AMD’s presence in the processor market did not affect Intel, and the latter continued to grow larger over the years and dominate the PC and server markets. But with smartphones, tablets and touchscreen devices, ARM based processors have led the way while Intel has been struggling to maintain a respectable position.
With Microsoft previewing Windows 8, the global software giant has made its intentions clear that henceforward it will not limit itself to devices based on one OEM’s processors alone. This would be the first shake-up in the longstanding ‘Wintel’ relationship and offers a golden opportunity to ARM based processor vendors to enter the PC segment. Apple had already indicated earlier that it wants to get ARM into its laptops.
As players like Microsoft and Apple look to ARM for extending their portfolio of smart devices, Intel will likely get pushed to the margins – at least on the consumer device front. The smart devices being showcased by vendors like Microsoft are increasingly targeted at consumers, hence making Intel, for the first time, a bit player in this space.
While Windows 8 is an attempt from the Microsoft stable to get into the consumer space through new and emerging form factors, supporting ARM processors is yet another confirmation that ARM is the preferred choice for a new generation of smart devices, irrespective of size. ARM first captured the handhelds market and now seems well positioned to extend its reach to larger devices.

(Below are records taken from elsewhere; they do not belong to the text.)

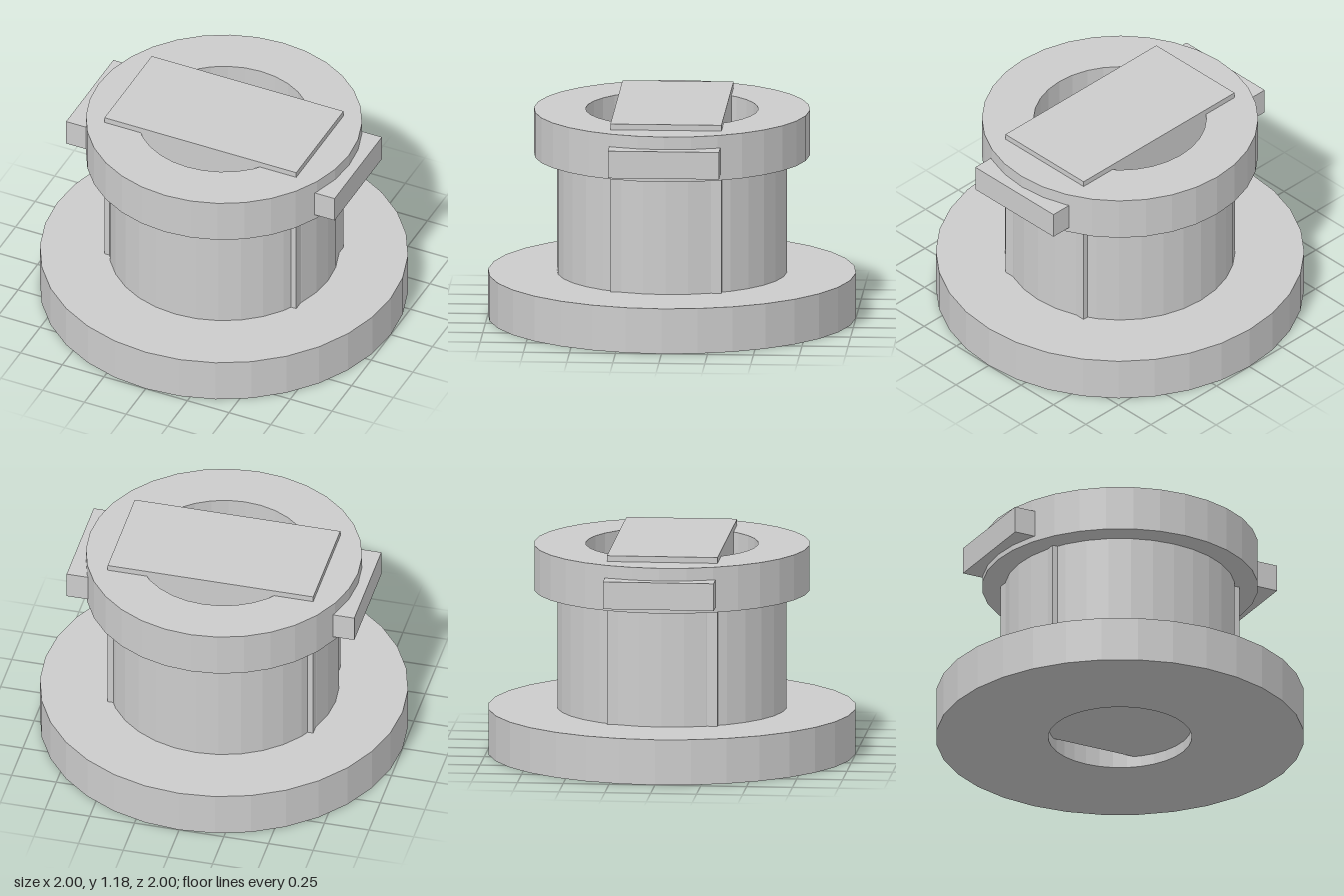
import * as THREE from 'three';

const SIDES = 32;

// Faceted ring with a bore, standing between heights y0 and y1
function ring(name, inner, outer, y0, y1, material) {
  const profile = [[inner, y0], [outer, y0], [outer, y1], [inner, y1], [inner, y0]]
    .map(([r, y]) => new THREE.Vector2(r, y));
  const mesh = new THREE.Mesh(new THREE.LatheGeometry(profile, SIDES), material);
  mesh.name = name;
  return mesh;
}

// Box given by its x and y ranges, with all boxes sharing one depth
function block(name, x0, x1, y0, y1, material) {
  const mesh = new THREE.Mesh(new THREE.BoxGeometry(x1 - x0, y1 - y0, 0.604), material);
  mesh.position.set((x0 + x1) / 2, (y0 + y1) / 2, 0);
  mesh.name = name;
  return mesh;
}

export function createModel() {
  const grey = new THREE.MeshStandardMaterial({ color: 0xcccccc, flatShading: true });
  grey.name = 'plain grey';

  const model = new THREE.Group();
  model.name = 'flangedBushing';

  // Round body: wide foot, narrower barrel, overhanging collar
  model.add(
    ring('baseFlange', 0.39, 1, 0, 0.25, grey),
    ring('barrel', 0.469, 0.625, 0.25, 0.9, grey),
    ring('topCollar', 0.469, 0.75, 0.9, 1.15, grey),
  );

  // Flat core slotted through the bore
  model.add(block('coreBlock', -0.575, 0.575, 0.0625, 1.182, grey));

  // Lugs sticking out of the collar on both sides
  model.add(
    block('leftLug', 0.56, 0.805, 0.93, 1.08, grey),
    block('rightLug', -0.805, -0.56, 0.93, 1.08, grey),
  );
  return model;
}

While the enterprise segment may not see too many takers of touch-based large display devices, but certainly some segments such as hospitality, retail, healthcare, education and the like are expected to see traction in the years ahead.

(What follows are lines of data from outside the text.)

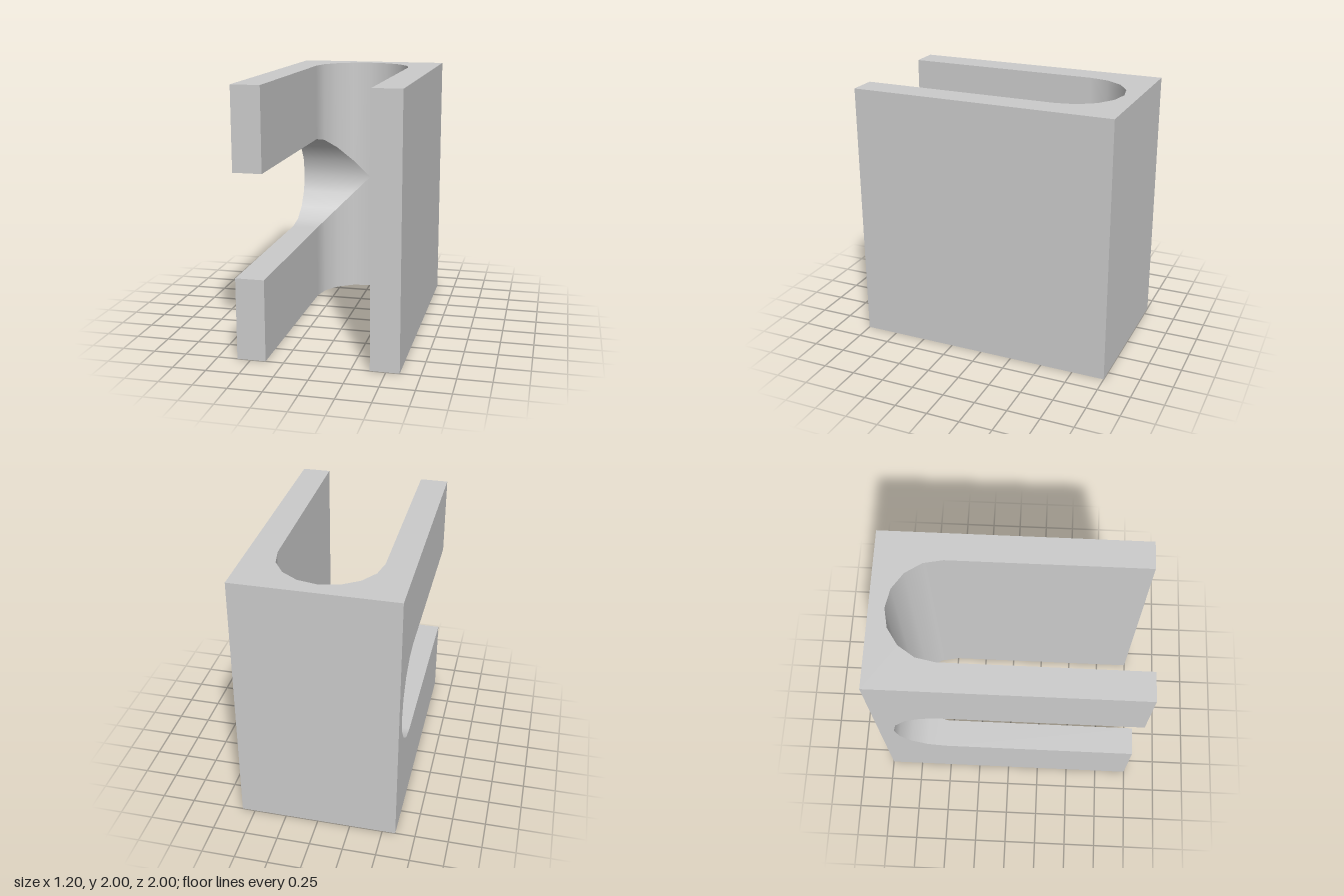
import * as THREE from 'three';

const HALF_W = 0.6, R = 0.385, ARC_Z = -0.5, STEPS = 4;

// Half of the U-shaped channel profile, from the open front to the rounded back:
// w = half width, z = depth, nw / nz = normal towards the channel's middle
const profile = [{ w: R, z: 1, nw: 1, nz: 0 }];
for (let i = 0; i <= STEPS; i++) {
  const a = (i / STEPS) * Math.PI / 2;
  const c = Math.cos(a), s = Math.sin(a);
  profile.push({ w: i === STEPS ? 0 : R * c, z: ARC_Z - R * s, nw: c, nz: s });
}

export function createModel() {
  const model = new THREE.Group();
  const material = new THREE.MeshStandardMaterial({ color: 0xcccccc });

  function add(name, geometry, x = 0, y = 0, z = 0) {
    const mesh = new THREE.Mesh(geometry, material);
    mesh.name = name;
    mesh.position.set(x, y, z);
    model.add(mesh);
  }

  // Flat outer face with the U-shaped channel cut out of it, turned about z
  function slottedFace(half, turn) {
    const shape = new THREE.Shape();
    shape.moveTo(-half, -1);
    profile.forEach(p => shape.lineTo(-p.w, -p.z));
    profile.slice(0, -1).reverse().forEach(p => shape.lineTo(p.w, -p.z));
    shape.lineTo(half, -1);
    shape.lineTo(half, 1);
    shape.lineTo(-half, 1);
    return new THREE.ShapeGeometry(shape).rotateX(-Math.PI / 2).rotateZ(turn);
  }

  // Smooth channel wall swept between two rails along the profile
  function wall(from, to, normal) {
    const pos = [], nor = [], index = [];
    profile.forEach((p, i) => {
      pos.push(...from(p), p.z, ...to(p), p.z);
      const n = [...normal(p), p.nz];
      nor.push(...n, ...n);
      if (i > 0) {
        const a = 2 * (i - 1);
        index.push(a, a + 1, a + 2, a + 1, a + 3, a + 2);
      }
    });
    const g = new THREE.BufferGeometry();
    g.setAttribute('position', new THREE.Float32BufferAttribute(pos, 3));
    g.setAttribute('normal', new THREE.Float32BufferAttribute(nor, 3));
    g.setIndex(index);
    return g;
  }

  // Outer faces of the block
  add('topFace', slottedFace(HALF_W, 0), 0, 2, 0);
  add('bottomFace', slottedFace(HALF_W, Math.PI));
  add('rightFace', slottedFace(1, Math.PI / 2), -HALF_W, 1, 0);
  add('leftFace', new THREE.PlaneGeometry(2, 2).rotateY(Math.PI / 2), HALF_W, 1, 0);
  add('backFace', new THREE.PlaneGeometry(2 * HALF_W, 2).rotateY(Math.PI), 0, 1, -1);

  // Front ends of the full left wall and the two right arms
  const t = HALF_W - R, armH = 1 - R, endX = R + t / 2;
  add('leftWallEnd', new THREE.PlaneGeometry(t, 2), endX, 1, 1);
  add('lowerArmEnd', new THREE.PlaneGeometry(t, armH), -endX, armH / 2, 1);
  add('upperArmEnd', new THREE.PlaneGeometry(t, armH), -endX, 2 - armH / 2, 1);

  // Vertical channel, its right half split by the side channel's mitre
  add('channelLeft', wall(p => [p.w, 0], p => [p.w, 2], p => [-p.nw, 0]));
  add('channelLowerRight', wall(p => [-p.w, 1 - p.w], p => [-p.w, 0], p => [p.nw, 0]));
  add('channelUpperRight', wall(p => [-p.w, 2], p => [-p.w, 1 + p.w], p => [p.nw, 0]));

  // Side channel running out through the right face
  add('sideChannelFloor', wall(p => [-HALF_W, 1 - p.w], p => [-p.w, 1 - p.w], p => [0, p.nw]));
  add('sideChannelCeiling', wall(p => [-p.w, 1 + p.w], p => [-HALF_W, 1 + p.w], p => [0, -p.nw]));

  return model;
}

Intel needs to rethink about getting smart. Its not that the chip maker needs to make its processors ‘smarter’, but create processor-based solutions capable of resulting in smart device form factors that appeal to the evolving demand from increasingly technology savvy consumers in markets around the globe.